• What to do
The answer must be every line of the records below that holds the word "True".

****************

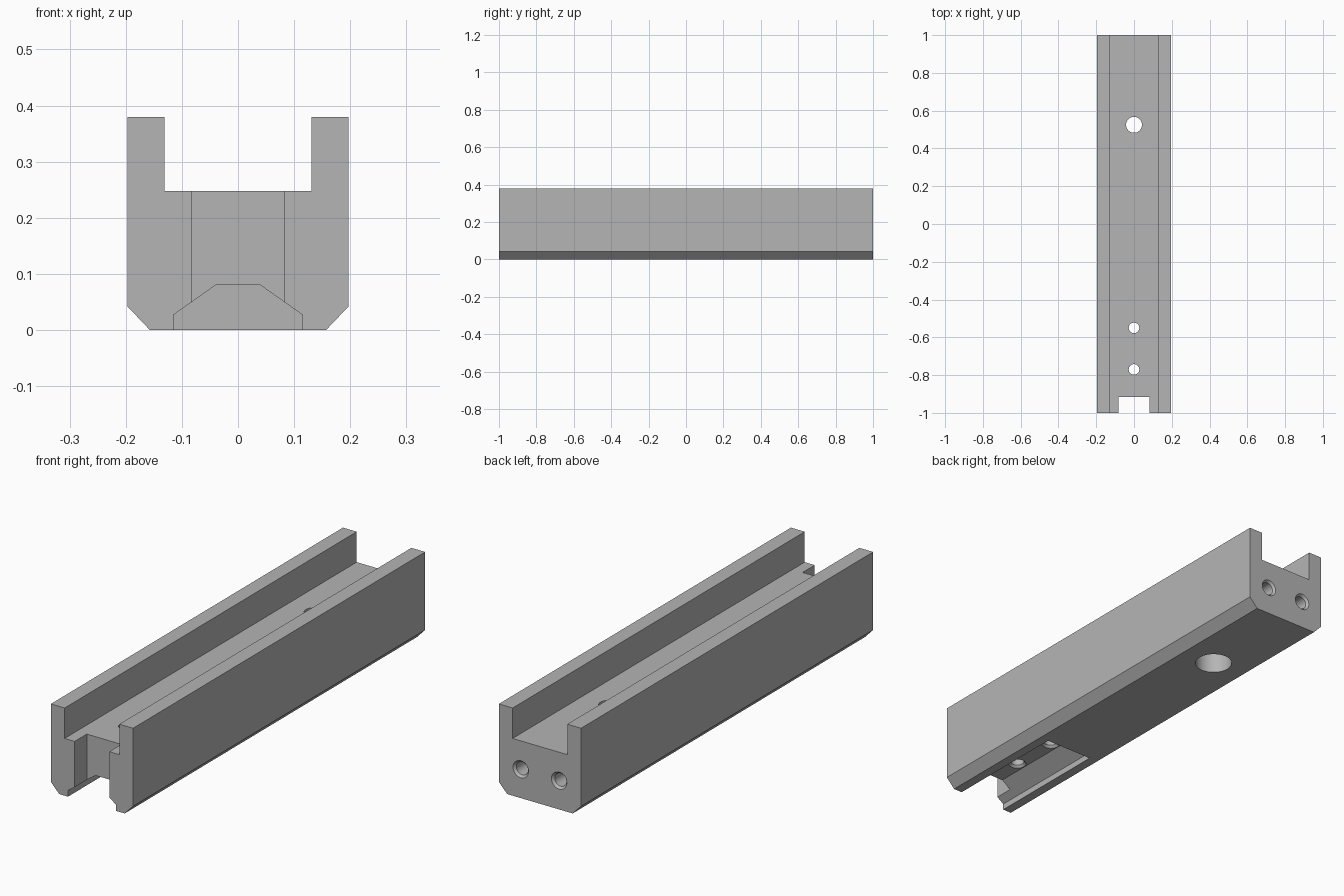
import bpy, bmesh, math
from mathutils import Matrix, Vector

if "Cube" in bpy.data.objects:
    bpy.data.objects.remove(bpy.data.objects["Cube"], do_unlink=True)

grey = bpy.data.materials.new("Machined grey")
grey.use_nodes = True
colour = (0.46, 0.46, 0.46, 1)
grey.diffuse_color = colour
grey.node_tree.nodes["Principled BSDF"].inputs["Base Color"].default_value = colour


def add_object(name, bm):
    bmesh.ops.recalc_face_normals(bm, faces=bm.faces)
    mesh = bpy.data.meshes.new(name)
    bm.to_mesh(mesh)
    bm.free()
    mesh.materials.append(grey)
    obj = bpy.data.objects.new(name, mesh)
    bpy.context.collection.objects.link(obj)
    return obj


def extrusion(name, half, y0, y1):
    """Mirror an x-z half profile and extrude it along y."""
    outline = half + [(-x, z) for x, z in reversed(half)]
    bm = bmesh.new()
    face = bm.faces.new([bm.verts.new((x, y0, z)) for x, z in outline])
    grown = bmesh.ops.extrude_face_region(bm, geom=[face])["geom"]
    verts = [v for v in grown if isinstance(v, bmesh.types.BMVert)]
    bmesh.ops.translate(bm, verts=verts, vec=(0, y1 - y0, 0))
    return add_object(name, bm)


def lathe(name, rings, place, sides=40):
    """Closed round cutter from (radius, height) rings."""
    bm = bmesh.new()
    loops = [[bm.verts.new((r * math.cos(math.tau * i / sides),
                            r * math.sin(math.tau * i / sides), h))
              for i in range(sides)] for r, h in rings]
    for a, b in zip(loops, loops[1:]):
        for i in range(sides):
            j = (i + 1) % sides
            bm.faces.new((a[i], a[j], b[j], b[i]))
    bm.faces.new(loops[0])
    bm.faces.new(loops[-1])
    bm.transform(place)
    return add_object(name, bm)


# Channel body with chamfered lower edges and two upright walls
body = extrusion("channel_body", [(0.157, 0), (0.197, 0.042), (0.197, 0.38),
                                  (0.131, 0.38), (0.131, 0.248)], -1, 1)

# Underside dovetail groove and front end notch
cutters = [
    extrusion("groove_cutter", [(0.115, -0.1), (0.115, 0.027), (0.04, 0.08)], -1.1, -0.43),
    extrusion("notch_cutter", [(0.083, -0.1), (0.083, 0.5)], -1.1, -0.917),
]

# Countersunk screw holes in the groove ceiling
for y in (-0.77, -0.55):
    cutters.append(lathe("screw_hole_cutter",
                         [(0.037, 0.04), (0.037, 0.08), (0.028, 0.09), (0.028, 0.3)],
                         Matrix.Translation((0, y, 0))))

# Counterbored through hole near the back
cutters.append(lathe("counterbore_cutter",
                     [(0.077, -0.1), (0.077, 0.13), (0.042, 0.13), (0.042, 0.3)],
                     Matrix.Translation((0, 0.525, 0))))

# Pair of blind holes in the back end
for side in (-1, 1):
    place = Matrix.Translation((side * 0.092, 1, 0.125)) @ Matrix.Rotation(math.pi / 2, 4, "X")
    cutters.append(lathe("end_hole_cutter",
                         [(0.037, -0.05), (0.037, 0), (0.028, 0.01), (0.028, 0.25)], place))

# Cut everything out of the body
bpy.context.view_layer.objects.active = body
for cutter in cutters:
    cutter.hide_render = True
    mod = body.modifiers.new("Cut", "BOOLEAN")
    mod.operation = "DIFFERENCE"
    mod.solver = "EXACT"
    mod.object = cutter
    bpy.ops.object.modifier_apply(modifier=mod.name)
    bpy.data.objects.remove(cutter, do_unlink=True)

# Smooth hole walls, crisp machined edges
for obj in bpy.context.selected_objects:
    obj.select_set(False)
body.select_set(True)
bpy.ops.object.shade_smooth_by_angle(angle=math.radians(25))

****************

• Solution to the problem
    bpy.data.objects.remove(bpy.data.objects["Cube"], do_unlink=True)
grey.use_nodes = True
    cutter.hide_render = True
    bpy.data.objects.remove(cutter, do_unlink=True)
body.select_set(True)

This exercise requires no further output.